HOW TO COMPLETE THIS TASK
Bring together every line in the data that includes "rings".

EXTRACTED ENTRIES
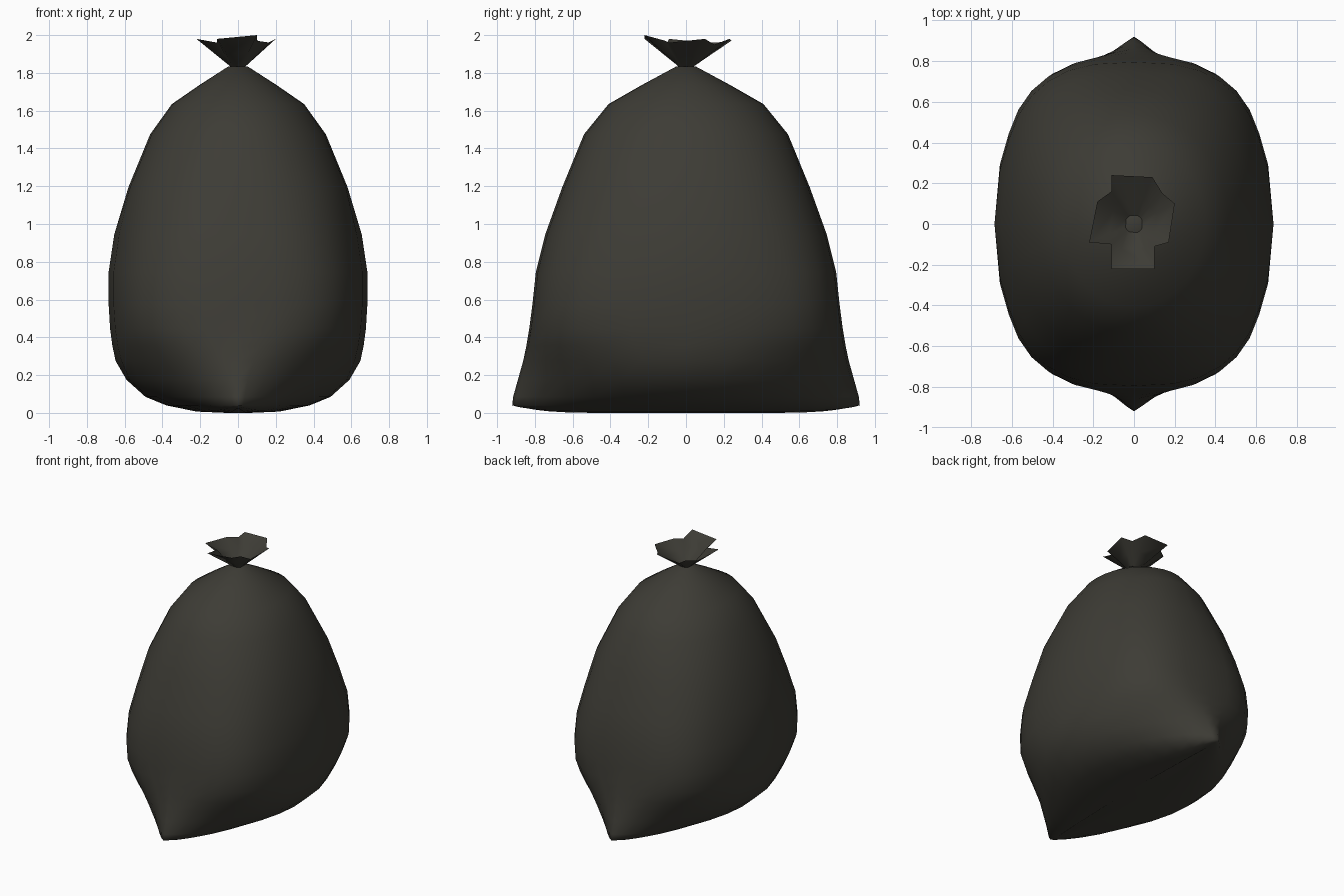
import bpy, math

if "Cube" in bpy.data.objects:
    bpy.data.objects.remove(bpy.data.objects["Cube"])

mat = bpy.data.materials.new("dark olive plastic")
mat.diffuse_color = (0.047, 0.045, 0.036, 1)
mat.use_nodes = True
mat.node_tree.nodes["Principled BSDF"].inputs["Base Color"].default_value = mat.diffuse_color


def make_object(name, rings, cap_bottom=False, cap_top=False):
    """Skin a stack of equal-sized closed rings."""
    n = len(rings[0])
    verts = [p for r in rings for p in r]
    faces = []
    for k in range(len(rings) - 1):
        for i in range(n):
            j = (i + 1) % n
            faces.append((k * n + i, k * n + j, (k + 1) * n + j, (k + 1) * n + i))
    if cap_bottom:
        faces.append(tuple(reversed(range(n))))
    if cap_top:
        faces.append(tuple(range(len(verts) - n, len(verts))))
    mesh = bpy.data.meshes.new(name)
    mesh.from_pydata(verts, [], faces)
    mesh.materials.append(mat)
    obj = bpy.data.objects.new(name, mesh)
    bpy.context.collection.objects.link(obj)
    for p in mesh.polygons:
        p.use_smooth = True
    return obj


def spow(v, e):
    return math.copysign(abs(v) ** e, v) if abs(v) > 1e-6 else 0.0


# Bag body: z, half width x, half depth y, roundness exponents x and y.
# Low sections are pointed lenses, middle ones boxy ovals, upper ones round.
PROFILE = [
    (0.005, 0.06, 0.84, 1.4, 0.80),
    (0.012, 0.22, 0.89, 1.5, 0.90),
    (0.045, 0.38, 0.92, 1.6, 1.05),
    (0.09, 0.49, 0.915, 1.6, 1.08),
    (0.18, 0.59, 0.89, 1.5, 0.98),
    (0.28, 0.648, 0.862, 1.22, 0.80),
    (0.36, 0.665, 0.845, 1.00, 0.70),
    (0.45, 0.677, 0.83, 0.82, 0.63),
    (0.58, 0.685, 0.813, 0.74, 0.63),
    (0.75, 0.685, 0.795, 0.74, 0.68),
    (0.95, 0.655, 0.745, 0.79, 0.76),
    (1.20, 0.58, 0.655, 0.86, 0.84),
    (1.48, 0.465, 0.54, 0.98, 0.95),
    (1.64, 0.35, 0.41, 1.0, 1.0),
    (1.74, 0.205, 0.235, 1.0, 1.0),
    (1.84, 0.05, 0.05, 1.0, 1.0),
]
SEG = 32
rings = []
for z, a, b, ex, ey in PROFILE:
    ring = []
    for i in range(SEG):
        t = 2 * math.pi * i / SEG
        # bottom seam rises slightly at the two corners
        lift = 0.025 * abs(math.sin(t)) ** 6 if z < 0.04 else 0
        # the broad sides bulge gently instead of being flat
        bulge = 1 - 0.05 * min(1, abs(math.sin(t)) / 0.4) if 0.2 < z < 1.1 else 1
        ring.append((a * bulge * spow(math.cos(t), ex), b * spow(math.sin(t), ey), z + lift))
    rings.append(ring)
low = min(p[2] for r in rings for p in r)
rings = [[(x, y, z - low) for x, y, z in r] for r in rings]
make_object("bag_body", rings, cap_bottom=True, cap_top=True)

# Gathered top: flared, folded rim above the tied neck
RIM = [(0.20, 0.10, 1.98), (0.14, 0.15, 1.95), (0.09, 0.23, 1.98), (-0.11, 0.24, 1.97),
       (-0.11, 0.16, 1.96), (-0.18, 0.11, 1.96), (-0.22, -0.09, 1.98), (-0.11, -0.10, 1.96),
       (-0.11, -0.22, 1.98), (0.10, -0.22, 2.00), (0.10, -0.11, 1.97), (0.17, -0.09, 1.96)]


def funnel_ring(f, radius, height):
    """Ring part of the way from the tied neck to the rim."""
    ring = []
    for x, y, z in RIM:
        t = math.atan2(y, x)
        ring.append((radius * math.cos(t) * (1 - f) + x * f,
                     radius * math.sin(t) * (1 - f) + y * f,
                     height * (1 - f) + z * f))
    return ring


make_object("gathered_top", [funnel_ring(0, 0.045, 1.835), funnel_ring(0.45, 0.045, 1.835), RIM])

ANSWER TO THIS TASK
def make_object(name, rings, cap_bottom=False, cap_top=False):
    """Skin a stack of equal-sized closed rings."""
    n = len(rings[0])
    verts = [p for r in rings for p in r]
    for k in range(len(rings) - 1):
rings = []
    rings.append(ring)
low = min(p[2] for r in rings for p in r)
rings = [[(x, y, z - low) for x, y, z in r] for r in rings]
make_object("bag_body", rings, cap_bottom=True, cap_top=True)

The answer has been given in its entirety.